At 1am, 2am, the across-the-road-guy decides to start shooting stuff. Cans or nothing maybe. Ten shots each time. After each ten you think he's all out. After the first ten shots I wonder whether he's shooting our dog Snoopy—I guess he's said he would—but he wouldn't shoot Snoopy 1000 times, at least I doubt it. Sky says the guy told his landlord, the blueberry lady, that he would have been down in Charlottesville marching with the Alt Right Tikki people if he weren't terminally ill. Maybe. Or maybe he's more like Boo Radley or Frankenstein or The Grinch. Some nights it's the coyotes. Whenever the coyotes start up I freak out over the barn cats. I wonder how small a hole a coyote can slip through. The cats hide under the hay bales and the Harley. They kill voles and moles and give them piloerection, which is when you're so scared all your hair stands on end. It's real hard to tell how far away a coyote is, how far a gunshot. I work a split third shift. I wake up at 3am, when there aren't bad sounds. I put on pants, eat some toast, drive to the city through the corn in the fog. At that hour you do sometimes see a fox, or a coyote, or a bobcat, or one of the three but can't tell which. The foxes here are gray or red. Mostly you see two yellow eyes locked on you from the ditch. We live on the river, unincorporated county. I pull up to the hotline in the city and punch in the door code. Sometimes I am too sleepy to remember the code, which is also the code for involuntary psychiatric commitment in the State of Hawaii. I blank. For the next few hours I talk to people who are thinking about killing themselves. Online. I am a great typist unless my fingernails are too long. Mostly teenagers and young grownups. They get "clean" from self-harm, they get dirty, they think about journaling, they are homeschooled and alone, they have a long-distance boyfriend who has started acting creepy, they feel like they are trapped in one of those gerbil balls humans use to walk on water, they want to start a business making plush D&D dice for their cat, so their cat can play too.

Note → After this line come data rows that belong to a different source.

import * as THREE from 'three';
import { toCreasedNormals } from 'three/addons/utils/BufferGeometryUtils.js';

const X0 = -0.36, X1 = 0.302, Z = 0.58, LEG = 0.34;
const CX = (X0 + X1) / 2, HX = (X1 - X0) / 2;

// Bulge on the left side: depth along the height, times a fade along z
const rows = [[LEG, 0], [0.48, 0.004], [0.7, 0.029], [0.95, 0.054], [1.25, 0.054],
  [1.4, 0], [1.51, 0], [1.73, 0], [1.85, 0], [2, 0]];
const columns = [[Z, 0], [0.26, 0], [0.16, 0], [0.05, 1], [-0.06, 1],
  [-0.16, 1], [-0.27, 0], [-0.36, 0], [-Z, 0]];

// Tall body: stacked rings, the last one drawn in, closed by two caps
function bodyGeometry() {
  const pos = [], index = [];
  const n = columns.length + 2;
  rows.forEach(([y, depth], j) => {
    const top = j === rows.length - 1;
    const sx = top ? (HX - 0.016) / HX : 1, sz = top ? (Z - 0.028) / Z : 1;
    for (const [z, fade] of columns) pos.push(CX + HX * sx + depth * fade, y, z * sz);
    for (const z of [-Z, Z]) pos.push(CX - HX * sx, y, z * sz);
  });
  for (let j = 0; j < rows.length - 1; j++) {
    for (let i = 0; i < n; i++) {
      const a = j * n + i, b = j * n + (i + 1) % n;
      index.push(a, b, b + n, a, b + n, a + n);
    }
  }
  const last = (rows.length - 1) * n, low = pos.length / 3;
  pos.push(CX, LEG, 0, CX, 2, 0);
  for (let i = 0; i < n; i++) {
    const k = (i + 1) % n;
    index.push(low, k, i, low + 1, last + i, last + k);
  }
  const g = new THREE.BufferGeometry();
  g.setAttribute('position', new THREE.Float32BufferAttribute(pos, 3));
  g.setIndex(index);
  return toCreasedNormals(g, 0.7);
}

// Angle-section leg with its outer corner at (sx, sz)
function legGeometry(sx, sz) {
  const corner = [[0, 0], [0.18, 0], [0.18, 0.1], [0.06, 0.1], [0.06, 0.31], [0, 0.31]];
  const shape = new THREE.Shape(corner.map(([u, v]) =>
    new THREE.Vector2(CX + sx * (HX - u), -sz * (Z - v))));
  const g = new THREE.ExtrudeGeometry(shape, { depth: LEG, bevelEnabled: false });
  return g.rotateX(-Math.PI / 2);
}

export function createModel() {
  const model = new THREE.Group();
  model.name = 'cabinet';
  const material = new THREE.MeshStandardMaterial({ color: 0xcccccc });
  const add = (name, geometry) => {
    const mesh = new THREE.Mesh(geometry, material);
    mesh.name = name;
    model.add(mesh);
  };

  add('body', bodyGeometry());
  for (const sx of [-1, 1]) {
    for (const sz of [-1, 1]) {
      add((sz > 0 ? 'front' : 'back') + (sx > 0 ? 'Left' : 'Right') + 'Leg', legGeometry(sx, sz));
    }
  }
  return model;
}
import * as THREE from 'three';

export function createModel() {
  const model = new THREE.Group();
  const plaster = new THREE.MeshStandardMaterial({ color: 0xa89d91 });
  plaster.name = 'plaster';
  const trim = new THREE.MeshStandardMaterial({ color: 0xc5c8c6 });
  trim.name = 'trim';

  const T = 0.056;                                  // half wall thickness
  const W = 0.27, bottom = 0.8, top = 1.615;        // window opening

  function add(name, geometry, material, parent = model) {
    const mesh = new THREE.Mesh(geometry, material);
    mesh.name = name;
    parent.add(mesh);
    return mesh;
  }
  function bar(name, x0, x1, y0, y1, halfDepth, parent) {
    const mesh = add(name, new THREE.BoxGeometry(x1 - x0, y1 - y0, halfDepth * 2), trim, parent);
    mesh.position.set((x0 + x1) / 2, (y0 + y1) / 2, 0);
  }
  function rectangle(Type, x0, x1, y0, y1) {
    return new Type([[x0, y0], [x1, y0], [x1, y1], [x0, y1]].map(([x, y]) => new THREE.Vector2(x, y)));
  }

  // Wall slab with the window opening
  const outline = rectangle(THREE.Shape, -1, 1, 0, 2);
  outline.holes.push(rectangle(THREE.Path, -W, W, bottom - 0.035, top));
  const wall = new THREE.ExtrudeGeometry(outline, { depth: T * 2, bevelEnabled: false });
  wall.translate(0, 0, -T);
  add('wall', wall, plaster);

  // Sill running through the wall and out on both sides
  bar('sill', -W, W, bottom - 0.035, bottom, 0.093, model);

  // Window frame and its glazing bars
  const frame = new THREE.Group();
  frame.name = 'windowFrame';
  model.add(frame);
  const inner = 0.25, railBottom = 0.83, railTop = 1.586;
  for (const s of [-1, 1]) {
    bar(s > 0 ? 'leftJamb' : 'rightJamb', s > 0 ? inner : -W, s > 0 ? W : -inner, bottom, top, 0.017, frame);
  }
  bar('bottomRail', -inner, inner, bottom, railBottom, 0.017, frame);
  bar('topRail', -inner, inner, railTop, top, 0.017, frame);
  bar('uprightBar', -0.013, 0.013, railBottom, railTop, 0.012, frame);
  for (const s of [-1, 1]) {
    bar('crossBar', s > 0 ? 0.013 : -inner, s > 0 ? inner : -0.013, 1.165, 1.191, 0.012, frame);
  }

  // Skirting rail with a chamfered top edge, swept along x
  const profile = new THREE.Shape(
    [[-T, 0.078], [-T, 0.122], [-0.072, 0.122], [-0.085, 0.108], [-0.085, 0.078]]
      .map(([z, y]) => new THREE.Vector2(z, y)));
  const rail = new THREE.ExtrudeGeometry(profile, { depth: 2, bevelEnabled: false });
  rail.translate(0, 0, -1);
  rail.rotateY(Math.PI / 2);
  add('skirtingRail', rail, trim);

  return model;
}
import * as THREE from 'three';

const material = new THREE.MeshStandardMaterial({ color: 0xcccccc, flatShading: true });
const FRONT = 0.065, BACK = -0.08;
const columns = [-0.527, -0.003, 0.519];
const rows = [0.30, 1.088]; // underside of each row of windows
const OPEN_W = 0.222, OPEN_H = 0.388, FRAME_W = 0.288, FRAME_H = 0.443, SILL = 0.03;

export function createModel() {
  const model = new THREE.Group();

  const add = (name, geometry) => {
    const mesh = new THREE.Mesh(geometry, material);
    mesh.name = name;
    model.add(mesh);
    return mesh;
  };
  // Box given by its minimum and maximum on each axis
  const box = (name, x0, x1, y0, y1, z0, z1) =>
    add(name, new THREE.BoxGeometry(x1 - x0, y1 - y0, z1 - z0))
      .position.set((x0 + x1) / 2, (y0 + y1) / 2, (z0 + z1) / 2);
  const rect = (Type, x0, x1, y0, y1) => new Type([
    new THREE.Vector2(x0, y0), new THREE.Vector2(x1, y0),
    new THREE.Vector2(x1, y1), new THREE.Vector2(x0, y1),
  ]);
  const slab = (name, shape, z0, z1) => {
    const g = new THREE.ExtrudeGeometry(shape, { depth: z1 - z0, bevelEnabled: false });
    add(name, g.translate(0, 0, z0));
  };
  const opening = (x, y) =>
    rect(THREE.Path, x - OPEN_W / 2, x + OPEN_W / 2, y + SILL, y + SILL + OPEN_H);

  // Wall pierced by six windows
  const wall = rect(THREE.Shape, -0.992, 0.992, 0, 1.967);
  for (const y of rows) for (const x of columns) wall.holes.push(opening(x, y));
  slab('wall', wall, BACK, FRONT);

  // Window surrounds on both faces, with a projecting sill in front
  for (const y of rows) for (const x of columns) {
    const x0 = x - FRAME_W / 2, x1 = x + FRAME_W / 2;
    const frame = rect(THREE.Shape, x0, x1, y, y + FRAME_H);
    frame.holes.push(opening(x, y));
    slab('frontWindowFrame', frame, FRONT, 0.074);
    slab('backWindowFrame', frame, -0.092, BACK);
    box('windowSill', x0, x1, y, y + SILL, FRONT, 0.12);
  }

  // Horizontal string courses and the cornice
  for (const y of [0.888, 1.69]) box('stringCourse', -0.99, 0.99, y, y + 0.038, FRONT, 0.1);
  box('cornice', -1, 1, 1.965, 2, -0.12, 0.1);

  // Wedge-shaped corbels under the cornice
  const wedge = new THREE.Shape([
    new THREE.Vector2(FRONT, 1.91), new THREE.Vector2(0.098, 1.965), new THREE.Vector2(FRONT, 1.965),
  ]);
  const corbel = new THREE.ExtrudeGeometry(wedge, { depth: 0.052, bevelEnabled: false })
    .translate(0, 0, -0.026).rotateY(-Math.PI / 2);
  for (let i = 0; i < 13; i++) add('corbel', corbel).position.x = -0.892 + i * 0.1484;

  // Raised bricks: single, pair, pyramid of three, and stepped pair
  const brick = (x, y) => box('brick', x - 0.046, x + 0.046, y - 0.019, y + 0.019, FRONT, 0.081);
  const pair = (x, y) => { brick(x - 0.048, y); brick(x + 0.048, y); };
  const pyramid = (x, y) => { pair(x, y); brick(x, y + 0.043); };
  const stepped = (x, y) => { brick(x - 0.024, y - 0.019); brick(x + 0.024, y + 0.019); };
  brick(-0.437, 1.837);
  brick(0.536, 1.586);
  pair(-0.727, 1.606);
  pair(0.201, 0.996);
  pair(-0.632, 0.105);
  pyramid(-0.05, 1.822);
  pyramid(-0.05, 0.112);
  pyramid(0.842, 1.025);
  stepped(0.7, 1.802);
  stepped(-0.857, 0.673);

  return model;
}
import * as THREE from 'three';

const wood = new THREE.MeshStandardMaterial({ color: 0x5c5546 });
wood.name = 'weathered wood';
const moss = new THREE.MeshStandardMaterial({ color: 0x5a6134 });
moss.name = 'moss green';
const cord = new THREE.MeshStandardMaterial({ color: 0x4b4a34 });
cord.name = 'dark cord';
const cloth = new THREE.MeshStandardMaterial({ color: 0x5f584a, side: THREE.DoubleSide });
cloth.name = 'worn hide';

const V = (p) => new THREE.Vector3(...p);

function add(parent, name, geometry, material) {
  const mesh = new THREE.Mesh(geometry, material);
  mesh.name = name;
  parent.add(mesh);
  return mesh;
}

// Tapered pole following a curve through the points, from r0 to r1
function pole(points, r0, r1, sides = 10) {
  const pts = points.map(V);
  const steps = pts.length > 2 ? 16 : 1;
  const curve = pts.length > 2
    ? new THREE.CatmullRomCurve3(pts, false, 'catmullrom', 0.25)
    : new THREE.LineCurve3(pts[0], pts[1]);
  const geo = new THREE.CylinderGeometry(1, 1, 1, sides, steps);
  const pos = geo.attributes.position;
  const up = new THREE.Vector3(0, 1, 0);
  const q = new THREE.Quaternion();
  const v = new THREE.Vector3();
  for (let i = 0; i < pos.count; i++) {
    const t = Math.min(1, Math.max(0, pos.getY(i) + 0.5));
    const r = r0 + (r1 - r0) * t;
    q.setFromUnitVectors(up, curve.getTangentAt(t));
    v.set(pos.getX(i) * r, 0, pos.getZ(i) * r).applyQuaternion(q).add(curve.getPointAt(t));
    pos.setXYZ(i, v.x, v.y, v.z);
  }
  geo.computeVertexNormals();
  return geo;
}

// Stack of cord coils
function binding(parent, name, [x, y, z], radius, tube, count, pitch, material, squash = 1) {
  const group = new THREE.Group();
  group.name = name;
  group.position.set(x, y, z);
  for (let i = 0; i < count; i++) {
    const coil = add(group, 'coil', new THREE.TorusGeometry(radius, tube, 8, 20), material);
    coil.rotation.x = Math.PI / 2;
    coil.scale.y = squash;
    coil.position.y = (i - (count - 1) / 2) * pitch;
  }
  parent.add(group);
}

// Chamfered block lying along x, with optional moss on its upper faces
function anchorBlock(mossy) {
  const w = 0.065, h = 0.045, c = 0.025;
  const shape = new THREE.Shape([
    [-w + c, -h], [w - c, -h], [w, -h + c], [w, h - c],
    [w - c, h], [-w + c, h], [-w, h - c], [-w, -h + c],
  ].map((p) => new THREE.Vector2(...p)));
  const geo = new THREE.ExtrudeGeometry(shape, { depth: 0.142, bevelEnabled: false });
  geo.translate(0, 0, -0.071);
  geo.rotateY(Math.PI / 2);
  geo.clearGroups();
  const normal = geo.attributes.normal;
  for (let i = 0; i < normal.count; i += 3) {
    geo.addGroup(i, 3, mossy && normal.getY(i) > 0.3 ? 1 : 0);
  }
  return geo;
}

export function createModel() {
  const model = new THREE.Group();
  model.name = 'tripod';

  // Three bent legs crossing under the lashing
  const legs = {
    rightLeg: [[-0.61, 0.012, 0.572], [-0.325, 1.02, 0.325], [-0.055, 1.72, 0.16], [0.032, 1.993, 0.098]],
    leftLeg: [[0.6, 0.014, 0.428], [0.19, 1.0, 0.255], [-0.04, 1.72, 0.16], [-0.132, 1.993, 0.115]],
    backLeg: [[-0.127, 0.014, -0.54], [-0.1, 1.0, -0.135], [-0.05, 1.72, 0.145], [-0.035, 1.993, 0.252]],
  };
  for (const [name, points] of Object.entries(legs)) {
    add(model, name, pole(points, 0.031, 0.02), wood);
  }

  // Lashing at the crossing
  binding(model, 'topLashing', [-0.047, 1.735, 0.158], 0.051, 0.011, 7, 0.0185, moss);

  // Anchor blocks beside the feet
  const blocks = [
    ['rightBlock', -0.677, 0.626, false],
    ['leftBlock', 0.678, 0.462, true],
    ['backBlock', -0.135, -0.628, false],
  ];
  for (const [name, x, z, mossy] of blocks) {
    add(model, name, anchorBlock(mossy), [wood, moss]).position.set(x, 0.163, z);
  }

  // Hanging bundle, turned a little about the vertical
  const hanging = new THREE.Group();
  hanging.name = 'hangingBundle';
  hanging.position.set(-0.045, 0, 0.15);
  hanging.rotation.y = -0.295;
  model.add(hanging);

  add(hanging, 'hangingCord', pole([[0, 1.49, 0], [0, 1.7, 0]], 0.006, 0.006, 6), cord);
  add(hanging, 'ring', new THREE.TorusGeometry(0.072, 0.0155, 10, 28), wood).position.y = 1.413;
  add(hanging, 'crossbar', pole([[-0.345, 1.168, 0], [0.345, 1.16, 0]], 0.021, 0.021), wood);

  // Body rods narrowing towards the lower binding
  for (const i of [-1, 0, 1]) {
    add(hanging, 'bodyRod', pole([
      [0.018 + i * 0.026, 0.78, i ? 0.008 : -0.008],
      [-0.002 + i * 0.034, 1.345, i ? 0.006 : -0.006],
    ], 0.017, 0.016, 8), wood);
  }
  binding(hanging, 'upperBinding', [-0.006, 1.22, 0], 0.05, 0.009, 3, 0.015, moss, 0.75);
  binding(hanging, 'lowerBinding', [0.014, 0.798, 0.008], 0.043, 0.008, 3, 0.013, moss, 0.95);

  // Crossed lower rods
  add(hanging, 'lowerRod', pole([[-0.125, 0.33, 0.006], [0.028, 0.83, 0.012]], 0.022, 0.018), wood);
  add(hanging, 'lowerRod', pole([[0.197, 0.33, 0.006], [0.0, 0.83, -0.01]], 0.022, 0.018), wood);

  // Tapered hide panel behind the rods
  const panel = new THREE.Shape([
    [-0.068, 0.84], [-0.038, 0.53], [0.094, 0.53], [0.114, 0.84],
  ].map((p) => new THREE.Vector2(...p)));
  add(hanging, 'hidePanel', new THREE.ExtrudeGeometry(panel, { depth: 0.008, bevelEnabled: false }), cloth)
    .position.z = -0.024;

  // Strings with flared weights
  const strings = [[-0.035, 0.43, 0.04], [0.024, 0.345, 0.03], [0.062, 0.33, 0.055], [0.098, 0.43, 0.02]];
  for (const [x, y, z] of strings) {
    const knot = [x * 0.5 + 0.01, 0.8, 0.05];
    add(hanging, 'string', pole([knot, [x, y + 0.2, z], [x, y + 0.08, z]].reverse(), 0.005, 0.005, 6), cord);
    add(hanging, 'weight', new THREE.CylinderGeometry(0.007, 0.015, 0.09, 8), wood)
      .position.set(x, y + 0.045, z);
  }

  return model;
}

Sometimes they are playing with me, pranking, and they call me a cunt-face or talk about having sex with goats. That's ok. I used to pretend to be Mandy Moore online, or an angel of heaven. When the chats are slow I read the newspaper or make lists of things I want to eat or to change about my house (the wasps). I am pregnant. I read about Mac & Cheese in the New York Times, how it fucks up baby boys' genitals and about wildfires reducing Kmarts to ash and I worry. I try to figure out if I have gas or if it's the baby kicking. My mom says when I kicked, it was like a little blue guppy bumping up against her soul, but I am not that charming. People move to the country, to the county, so people won't tell them what to do. With their guns and their dogs. It's a long drive to the firehouse, the hospital. What will I tell the baby to do? What will the baby do? The black cat roams, some weeks we won't see her. The sun comes up but I don't notice because the call room is a blank box. My manager flies a tiny toy drone around the call room, crashes it into Janice's head and says, "Motherfucker!" It's a little broken. He is too busy to tell me what to do. Janice is in The Army Reserves and wants to find a way to combine trauma therapy and cosmetology afterwards, if there's not war. She drives in from farther out than I do. Then my manager does his Eric Cartman impression again. Then he starts singing "Hallelujah" in Eric Cartman's voice. I text my thoughts and feelings to the people I love on my flip phone. One op-ed says to cook anger like a potato. On the drive home in the light you can see which animals didn't make it through the night and it's mostly possums. On AM radio today it's Seoul that's cause for alarm, San Juan. Boil fear like a potato.